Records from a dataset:
::::

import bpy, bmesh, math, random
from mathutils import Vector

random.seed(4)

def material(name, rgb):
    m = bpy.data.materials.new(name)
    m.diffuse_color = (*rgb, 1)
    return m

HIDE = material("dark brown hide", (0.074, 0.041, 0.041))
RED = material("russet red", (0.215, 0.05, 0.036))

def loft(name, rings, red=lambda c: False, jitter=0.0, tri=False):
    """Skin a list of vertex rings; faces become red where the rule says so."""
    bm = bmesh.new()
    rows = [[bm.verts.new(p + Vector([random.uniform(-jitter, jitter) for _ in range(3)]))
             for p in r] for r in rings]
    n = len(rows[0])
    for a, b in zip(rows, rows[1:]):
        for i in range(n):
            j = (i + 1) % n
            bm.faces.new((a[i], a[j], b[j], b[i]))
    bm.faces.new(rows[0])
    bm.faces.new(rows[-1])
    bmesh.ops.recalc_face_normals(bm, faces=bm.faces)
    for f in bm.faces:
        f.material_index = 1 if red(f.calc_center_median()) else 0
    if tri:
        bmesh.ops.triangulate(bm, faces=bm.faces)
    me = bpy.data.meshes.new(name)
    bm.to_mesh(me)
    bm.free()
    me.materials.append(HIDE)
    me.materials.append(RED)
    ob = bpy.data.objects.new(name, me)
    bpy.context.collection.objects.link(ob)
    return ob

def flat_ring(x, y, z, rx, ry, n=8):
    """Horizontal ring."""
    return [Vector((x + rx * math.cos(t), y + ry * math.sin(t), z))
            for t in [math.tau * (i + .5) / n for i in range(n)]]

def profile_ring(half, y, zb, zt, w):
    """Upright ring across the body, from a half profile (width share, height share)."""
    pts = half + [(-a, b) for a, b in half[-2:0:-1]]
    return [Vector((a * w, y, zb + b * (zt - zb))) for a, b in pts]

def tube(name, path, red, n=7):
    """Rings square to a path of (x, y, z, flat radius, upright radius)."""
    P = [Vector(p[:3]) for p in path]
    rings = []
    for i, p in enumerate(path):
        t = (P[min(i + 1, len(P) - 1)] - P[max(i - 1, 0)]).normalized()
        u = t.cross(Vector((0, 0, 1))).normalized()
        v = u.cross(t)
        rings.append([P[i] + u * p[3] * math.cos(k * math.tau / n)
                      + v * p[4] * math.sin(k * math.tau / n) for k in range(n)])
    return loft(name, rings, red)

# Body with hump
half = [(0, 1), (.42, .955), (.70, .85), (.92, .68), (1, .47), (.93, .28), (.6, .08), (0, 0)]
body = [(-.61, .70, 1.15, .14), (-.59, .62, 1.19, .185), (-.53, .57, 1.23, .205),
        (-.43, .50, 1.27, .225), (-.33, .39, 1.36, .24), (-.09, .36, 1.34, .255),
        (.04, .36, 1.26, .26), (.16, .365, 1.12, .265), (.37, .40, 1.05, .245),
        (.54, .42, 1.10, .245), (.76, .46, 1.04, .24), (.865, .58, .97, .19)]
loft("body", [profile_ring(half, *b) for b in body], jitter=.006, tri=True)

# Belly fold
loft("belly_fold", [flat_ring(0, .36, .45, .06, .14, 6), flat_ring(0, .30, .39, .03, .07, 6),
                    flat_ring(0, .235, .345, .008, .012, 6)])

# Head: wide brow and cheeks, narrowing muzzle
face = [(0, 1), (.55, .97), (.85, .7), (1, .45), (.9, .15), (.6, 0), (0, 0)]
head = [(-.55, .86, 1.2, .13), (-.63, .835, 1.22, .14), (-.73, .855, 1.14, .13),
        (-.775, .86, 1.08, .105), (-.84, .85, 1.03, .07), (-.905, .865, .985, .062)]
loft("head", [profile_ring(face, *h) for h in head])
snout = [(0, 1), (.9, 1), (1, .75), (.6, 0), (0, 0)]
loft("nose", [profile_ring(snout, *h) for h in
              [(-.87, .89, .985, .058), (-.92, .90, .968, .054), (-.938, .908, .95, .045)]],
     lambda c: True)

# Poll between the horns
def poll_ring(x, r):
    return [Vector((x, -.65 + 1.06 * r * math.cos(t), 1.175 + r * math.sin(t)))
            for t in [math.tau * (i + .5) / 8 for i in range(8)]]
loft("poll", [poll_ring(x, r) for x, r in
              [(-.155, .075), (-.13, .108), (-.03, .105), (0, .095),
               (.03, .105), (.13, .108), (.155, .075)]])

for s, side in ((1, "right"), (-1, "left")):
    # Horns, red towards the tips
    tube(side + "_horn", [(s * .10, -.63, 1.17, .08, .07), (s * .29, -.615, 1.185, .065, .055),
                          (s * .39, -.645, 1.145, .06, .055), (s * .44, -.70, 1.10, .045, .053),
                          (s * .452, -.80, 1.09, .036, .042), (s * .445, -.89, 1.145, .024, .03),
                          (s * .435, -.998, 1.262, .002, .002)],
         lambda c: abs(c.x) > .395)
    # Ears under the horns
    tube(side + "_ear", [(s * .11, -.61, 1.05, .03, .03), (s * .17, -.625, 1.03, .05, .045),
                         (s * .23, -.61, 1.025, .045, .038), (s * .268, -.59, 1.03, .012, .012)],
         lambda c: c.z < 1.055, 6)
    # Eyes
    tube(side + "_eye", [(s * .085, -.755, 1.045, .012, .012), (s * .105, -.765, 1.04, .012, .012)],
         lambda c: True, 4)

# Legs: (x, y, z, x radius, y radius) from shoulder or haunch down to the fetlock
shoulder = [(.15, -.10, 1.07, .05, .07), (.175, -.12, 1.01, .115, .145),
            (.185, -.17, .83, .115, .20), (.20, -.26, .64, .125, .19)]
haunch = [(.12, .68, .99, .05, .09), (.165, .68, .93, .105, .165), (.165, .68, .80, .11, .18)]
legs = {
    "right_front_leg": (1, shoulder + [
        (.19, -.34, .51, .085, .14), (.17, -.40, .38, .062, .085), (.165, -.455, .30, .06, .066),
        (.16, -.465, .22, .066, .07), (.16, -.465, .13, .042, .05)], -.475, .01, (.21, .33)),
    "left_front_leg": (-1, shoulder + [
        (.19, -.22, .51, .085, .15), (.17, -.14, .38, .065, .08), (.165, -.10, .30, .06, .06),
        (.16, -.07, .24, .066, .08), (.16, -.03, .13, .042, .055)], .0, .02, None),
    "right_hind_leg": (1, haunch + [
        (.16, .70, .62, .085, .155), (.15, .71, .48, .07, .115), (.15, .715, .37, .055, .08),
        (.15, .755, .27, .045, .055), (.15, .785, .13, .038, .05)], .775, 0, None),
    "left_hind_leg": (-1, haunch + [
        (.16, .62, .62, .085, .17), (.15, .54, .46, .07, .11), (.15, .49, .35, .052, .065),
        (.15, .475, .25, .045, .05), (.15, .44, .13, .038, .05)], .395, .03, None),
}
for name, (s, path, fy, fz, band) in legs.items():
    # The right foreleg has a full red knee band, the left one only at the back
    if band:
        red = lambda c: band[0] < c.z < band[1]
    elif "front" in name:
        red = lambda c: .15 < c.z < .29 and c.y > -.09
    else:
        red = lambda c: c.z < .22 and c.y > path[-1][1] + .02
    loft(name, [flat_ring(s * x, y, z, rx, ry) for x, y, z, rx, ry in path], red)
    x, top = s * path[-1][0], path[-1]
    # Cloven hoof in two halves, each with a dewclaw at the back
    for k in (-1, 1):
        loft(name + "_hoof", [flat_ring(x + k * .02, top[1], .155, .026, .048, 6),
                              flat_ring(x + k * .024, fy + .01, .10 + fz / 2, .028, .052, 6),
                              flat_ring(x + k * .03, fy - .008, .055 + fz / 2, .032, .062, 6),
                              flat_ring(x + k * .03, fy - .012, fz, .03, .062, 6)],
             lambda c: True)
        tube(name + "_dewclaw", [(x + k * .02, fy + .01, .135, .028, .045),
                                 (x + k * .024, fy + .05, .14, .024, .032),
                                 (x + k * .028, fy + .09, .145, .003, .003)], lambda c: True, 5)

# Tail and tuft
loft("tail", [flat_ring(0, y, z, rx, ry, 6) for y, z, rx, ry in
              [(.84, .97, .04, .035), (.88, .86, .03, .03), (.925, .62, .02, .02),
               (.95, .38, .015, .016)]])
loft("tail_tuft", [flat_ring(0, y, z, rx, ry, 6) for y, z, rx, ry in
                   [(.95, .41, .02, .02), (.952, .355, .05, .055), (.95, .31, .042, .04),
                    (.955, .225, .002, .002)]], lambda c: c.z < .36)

::::

Instructions for the task
Copy the records above exactly, beginning at the line that contains "# Ears under the horns" and stopping after the line that contains "# Legs: (x, y, z, x".

Reply to the task
    # Ears under the horns
    tube(side + "_ear", [(s * .11, -.61, 1.05, .03, .03), (s * .17, -.625, 1.03, .05, .045),
                         (s * .23, -.61, 1.025, .045, .038), (s * .268, -.59, 1.03, .012, .012)],
         lambda c: c.z < 1.055, 6)
    # Eyes
    tube(side + "_eye", [(s * .085, -.755, 1.045, .012, .012), (s * .105, -.765, 1.04, .012, .012)],
         lambda c: True, 4)

# Legs: (x, y, z, x radius, y radius) from shoulder or haunch down to the fetlock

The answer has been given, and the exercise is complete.